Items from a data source
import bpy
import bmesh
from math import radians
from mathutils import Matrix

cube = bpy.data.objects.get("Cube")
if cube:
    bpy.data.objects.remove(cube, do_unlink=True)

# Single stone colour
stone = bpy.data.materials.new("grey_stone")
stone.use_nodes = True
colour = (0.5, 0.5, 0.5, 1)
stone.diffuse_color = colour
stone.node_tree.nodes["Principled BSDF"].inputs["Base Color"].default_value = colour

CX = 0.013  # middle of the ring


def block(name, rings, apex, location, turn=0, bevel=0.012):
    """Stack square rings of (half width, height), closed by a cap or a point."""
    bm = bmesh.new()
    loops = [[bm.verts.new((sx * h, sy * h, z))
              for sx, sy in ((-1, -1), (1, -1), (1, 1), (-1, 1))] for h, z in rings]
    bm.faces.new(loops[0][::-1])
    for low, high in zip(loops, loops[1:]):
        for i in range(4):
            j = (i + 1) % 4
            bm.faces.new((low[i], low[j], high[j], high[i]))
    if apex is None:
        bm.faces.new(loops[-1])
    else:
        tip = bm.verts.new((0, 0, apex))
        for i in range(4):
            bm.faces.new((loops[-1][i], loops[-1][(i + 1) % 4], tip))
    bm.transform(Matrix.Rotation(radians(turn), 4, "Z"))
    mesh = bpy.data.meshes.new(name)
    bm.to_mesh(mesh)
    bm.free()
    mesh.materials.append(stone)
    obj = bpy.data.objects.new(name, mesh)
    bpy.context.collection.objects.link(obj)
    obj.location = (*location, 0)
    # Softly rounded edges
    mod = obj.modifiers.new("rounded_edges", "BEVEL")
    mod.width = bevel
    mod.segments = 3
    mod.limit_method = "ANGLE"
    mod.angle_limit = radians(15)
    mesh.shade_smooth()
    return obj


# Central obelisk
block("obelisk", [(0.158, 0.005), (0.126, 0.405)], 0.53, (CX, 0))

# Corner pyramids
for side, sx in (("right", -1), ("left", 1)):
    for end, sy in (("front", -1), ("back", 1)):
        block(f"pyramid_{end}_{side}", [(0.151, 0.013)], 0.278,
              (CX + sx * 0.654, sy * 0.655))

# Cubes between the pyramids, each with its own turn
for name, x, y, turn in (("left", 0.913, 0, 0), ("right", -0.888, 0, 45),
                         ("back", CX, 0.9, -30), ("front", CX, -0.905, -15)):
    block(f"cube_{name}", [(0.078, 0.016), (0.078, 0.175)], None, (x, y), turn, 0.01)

== PROBLEM DETAILS ==
Write out all of the records exactly as they stand above.

== ANSWER TO THIS PROBLEM ==
import bpy
import bmesh
from math import radians
from mathutils import Matrix

cube = bpy.data.objects.get("Cube")
if cube:
    bpy.data.objects.remove(cube, do_unlink=True)

# Single stone colour
stone = bpy.data.materials.new("grey_stone")
stone.use_nodes = True
colour = (0.5, 0.5, 0.5, 1)
stone.diffuse_color = colour
stone.node_tree.nodes["Principled BSDF"].inputs["Base Color"].default_value = colour

CX = 0.013  # middle of the ring


def block(name, rings, apex, location, turn=0, bevel=0.012):
    """Stack square rings of (half width, height), closed by a cap or a point."""
    bm = bmesh.new()
    loops = [[bm.verts.new((sx * h, sy * h, z))
              for sx, sy in ((-1, -1), (1, -1), (1, 1), (-1, 1))] for h, z in rings]
    bm.faces.new(loops[0][::-1])
    for low, high in zip(loops, loops[1:]):
        for i in range(4):
            j = (i + 1) % 4
            bm.faces.new((low[i], low[j], high[j], high[i]))
    if apex is None:
        bm.faces.new(loops[-1])
    else:
        tip = bm.verts.new((0, 0, apex))
        for i in range(4):
            bm.faces.new((loops[-1][i], loops[-1][(i + 1) % 4], tip))
    bm.transform(Matrix.Rotation(radians(turn), 4, "Z"))
    mesh = bpy.data.meshes.new(name)
    bm.to_mesh(mesh)
    bm.free()
    mesh.materials.append(stone)
    obj = bpy.data.objects.new(name, mesh)
    bpy.context.collection.objects.link(obj)
    obj.location = (*location, 0)
    # Softly rounded edges
    mod = obj.modifiers.new("rounded_edges", "BEVEL")
    mod.width = bevel
    mod.segments = 3
    mod.limit_method = "ANGLE"
    mod.angle_limit = radians(15)
    mesh.shade_smooth()
    return obj


# Central obelisk
block("obelisk", [(0.158, 0.005), (0.126, 0.405)], 0.53, (CX, 0))

# Corner pyramids
for side, sx in (("right", -1), ("left", 1)):
    for end, sy in (("front", -1), ("back", 1)):
        block(f"pyramid_{end}_{side}", [(0.151, 0.013)], 0.278,
              (CX + sx * 0.654, sy * 0.655))

# Cubes between the pyramids, each with its own turn
for name, x, y, turn in (("left", 0.913, 0, 0), ("right", -0.888, 0, 45),
                         ("back", CX, 0.9, -30), ("front", CX, -0.905, -15)):
    block(f"cube_{name}", [(0.078, 0.016), (0.078, 0.175)], None, (x, y), turn, 0.01)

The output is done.